[[ Extracted material open ]]

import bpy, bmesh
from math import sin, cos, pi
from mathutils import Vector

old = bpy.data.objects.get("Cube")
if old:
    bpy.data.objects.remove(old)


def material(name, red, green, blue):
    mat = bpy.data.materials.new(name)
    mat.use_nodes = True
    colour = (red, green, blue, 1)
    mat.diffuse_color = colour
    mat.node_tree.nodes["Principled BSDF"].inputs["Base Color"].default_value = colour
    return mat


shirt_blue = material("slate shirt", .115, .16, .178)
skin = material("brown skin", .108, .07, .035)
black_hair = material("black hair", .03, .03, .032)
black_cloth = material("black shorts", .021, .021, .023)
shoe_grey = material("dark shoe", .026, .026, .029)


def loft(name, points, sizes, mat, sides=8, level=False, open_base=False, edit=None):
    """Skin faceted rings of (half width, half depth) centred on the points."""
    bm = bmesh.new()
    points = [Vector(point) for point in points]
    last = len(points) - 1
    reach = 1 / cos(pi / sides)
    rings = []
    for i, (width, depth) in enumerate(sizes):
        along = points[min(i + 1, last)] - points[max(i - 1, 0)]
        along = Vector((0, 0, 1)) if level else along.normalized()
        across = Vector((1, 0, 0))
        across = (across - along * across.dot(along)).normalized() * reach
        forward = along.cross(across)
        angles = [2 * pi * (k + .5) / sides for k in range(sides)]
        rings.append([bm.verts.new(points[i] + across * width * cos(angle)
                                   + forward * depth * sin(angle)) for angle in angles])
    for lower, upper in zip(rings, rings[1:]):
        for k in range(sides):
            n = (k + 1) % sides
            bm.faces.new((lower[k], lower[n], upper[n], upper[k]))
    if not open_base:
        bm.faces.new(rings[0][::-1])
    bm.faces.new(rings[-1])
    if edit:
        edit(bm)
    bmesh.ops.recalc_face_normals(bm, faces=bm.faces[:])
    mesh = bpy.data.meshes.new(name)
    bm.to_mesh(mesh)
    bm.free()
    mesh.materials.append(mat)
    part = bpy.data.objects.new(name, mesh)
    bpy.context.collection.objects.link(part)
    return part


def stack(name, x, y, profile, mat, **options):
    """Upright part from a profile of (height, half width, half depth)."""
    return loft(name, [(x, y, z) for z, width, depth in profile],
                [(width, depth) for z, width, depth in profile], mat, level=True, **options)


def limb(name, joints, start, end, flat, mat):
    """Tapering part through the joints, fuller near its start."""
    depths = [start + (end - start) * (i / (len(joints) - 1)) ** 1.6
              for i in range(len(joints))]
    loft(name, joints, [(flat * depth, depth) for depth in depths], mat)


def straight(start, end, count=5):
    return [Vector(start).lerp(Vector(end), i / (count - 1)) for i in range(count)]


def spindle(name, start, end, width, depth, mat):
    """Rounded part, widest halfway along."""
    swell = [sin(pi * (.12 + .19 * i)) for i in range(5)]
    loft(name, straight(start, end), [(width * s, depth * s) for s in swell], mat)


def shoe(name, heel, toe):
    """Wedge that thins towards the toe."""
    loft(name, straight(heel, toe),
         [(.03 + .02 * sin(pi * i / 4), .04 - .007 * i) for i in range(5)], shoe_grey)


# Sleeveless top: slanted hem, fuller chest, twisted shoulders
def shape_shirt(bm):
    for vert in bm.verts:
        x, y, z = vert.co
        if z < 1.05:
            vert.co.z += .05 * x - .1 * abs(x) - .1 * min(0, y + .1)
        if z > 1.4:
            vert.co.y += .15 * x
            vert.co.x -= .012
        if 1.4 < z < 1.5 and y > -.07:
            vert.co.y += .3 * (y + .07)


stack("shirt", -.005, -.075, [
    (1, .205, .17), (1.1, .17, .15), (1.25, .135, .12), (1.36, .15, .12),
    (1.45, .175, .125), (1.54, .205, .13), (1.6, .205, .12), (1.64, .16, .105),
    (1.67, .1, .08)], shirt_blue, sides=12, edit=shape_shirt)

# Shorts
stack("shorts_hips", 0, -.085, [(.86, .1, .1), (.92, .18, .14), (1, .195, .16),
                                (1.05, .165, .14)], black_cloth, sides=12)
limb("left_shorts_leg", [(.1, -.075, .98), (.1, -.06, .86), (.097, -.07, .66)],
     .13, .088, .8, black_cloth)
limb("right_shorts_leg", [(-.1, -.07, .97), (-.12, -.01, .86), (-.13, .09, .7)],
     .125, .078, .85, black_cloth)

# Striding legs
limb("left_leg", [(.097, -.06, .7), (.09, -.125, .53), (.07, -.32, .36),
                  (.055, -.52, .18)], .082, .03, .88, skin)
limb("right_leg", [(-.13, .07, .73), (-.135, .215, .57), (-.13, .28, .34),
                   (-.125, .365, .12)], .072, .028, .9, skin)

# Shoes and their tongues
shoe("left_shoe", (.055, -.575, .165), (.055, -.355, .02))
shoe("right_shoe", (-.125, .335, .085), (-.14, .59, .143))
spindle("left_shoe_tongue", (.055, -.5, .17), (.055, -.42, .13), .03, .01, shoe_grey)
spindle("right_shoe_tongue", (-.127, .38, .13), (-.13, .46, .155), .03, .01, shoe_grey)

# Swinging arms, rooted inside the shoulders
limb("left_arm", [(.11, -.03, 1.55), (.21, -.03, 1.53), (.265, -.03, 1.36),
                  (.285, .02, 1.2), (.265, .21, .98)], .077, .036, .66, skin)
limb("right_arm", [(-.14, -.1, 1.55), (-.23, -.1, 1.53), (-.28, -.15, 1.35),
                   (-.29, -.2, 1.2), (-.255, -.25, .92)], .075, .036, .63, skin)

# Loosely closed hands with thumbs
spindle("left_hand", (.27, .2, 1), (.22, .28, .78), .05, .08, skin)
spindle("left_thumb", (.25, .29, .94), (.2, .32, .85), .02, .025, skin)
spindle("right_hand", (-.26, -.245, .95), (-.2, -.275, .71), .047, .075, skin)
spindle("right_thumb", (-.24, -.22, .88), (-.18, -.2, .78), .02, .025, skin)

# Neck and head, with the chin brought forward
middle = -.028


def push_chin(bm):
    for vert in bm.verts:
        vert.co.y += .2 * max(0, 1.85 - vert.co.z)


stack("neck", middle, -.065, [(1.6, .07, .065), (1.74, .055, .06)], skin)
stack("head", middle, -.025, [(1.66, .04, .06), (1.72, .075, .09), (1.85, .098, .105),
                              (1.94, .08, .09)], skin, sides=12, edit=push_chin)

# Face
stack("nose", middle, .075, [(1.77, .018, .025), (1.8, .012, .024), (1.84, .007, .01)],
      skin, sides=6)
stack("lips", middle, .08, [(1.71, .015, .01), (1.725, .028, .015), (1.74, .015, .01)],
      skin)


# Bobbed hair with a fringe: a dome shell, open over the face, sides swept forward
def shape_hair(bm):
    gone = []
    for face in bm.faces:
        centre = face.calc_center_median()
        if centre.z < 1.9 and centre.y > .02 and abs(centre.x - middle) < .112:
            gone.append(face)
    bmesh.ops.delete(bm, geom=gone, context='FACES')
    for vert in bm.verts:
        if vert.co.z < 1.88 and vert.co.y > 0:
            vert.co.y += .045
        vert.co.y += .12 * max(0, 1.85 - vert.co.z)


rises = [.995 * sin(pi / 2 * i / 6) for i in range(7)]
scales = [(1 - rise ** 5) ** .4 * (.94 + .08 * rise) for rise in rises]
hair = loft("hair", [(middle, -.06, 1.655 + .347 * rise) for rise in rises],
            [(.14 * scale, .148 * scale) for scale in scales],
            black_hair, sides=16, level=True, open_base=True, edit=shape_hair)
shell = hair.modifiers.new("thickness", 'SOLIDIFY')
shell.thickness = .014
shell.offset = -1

[[ Extracted material closed ]]

# Your task:
Take from the material above the lines running from the one with "along = points[min(i" through the one with "bm.faces.new(rings[0][::-1])", and repeat them exactly, with nothing else.

# Task solution:
        along = points[min(i + 1, last)] - points[max(i - 1, 0)]
        along = Vector((0, 0, 1)) if level else along.normalized()
        across = Vector((1, 0, 0))
        across = (across - along * across.dot(along)).normalized() * reach
        forward = along.cross(across)
        angles = [2 * pi * (k + .5) / sides for k in range(sides)]
        rings.append([bm.verts.new(points[i] + across * width * cos(angle)
                                   + forward * depth * sin(angle)) for angle in angles])
    for lower, upper in zip(rings, rings[1:]):
        for k in range(sides):
            n = (k + 1) % sides
            bm.faces.new((lower[k], lower[n], upper[n], upper[k]))
    if not open_base:
        bm.faces.new(rings[0][::-1])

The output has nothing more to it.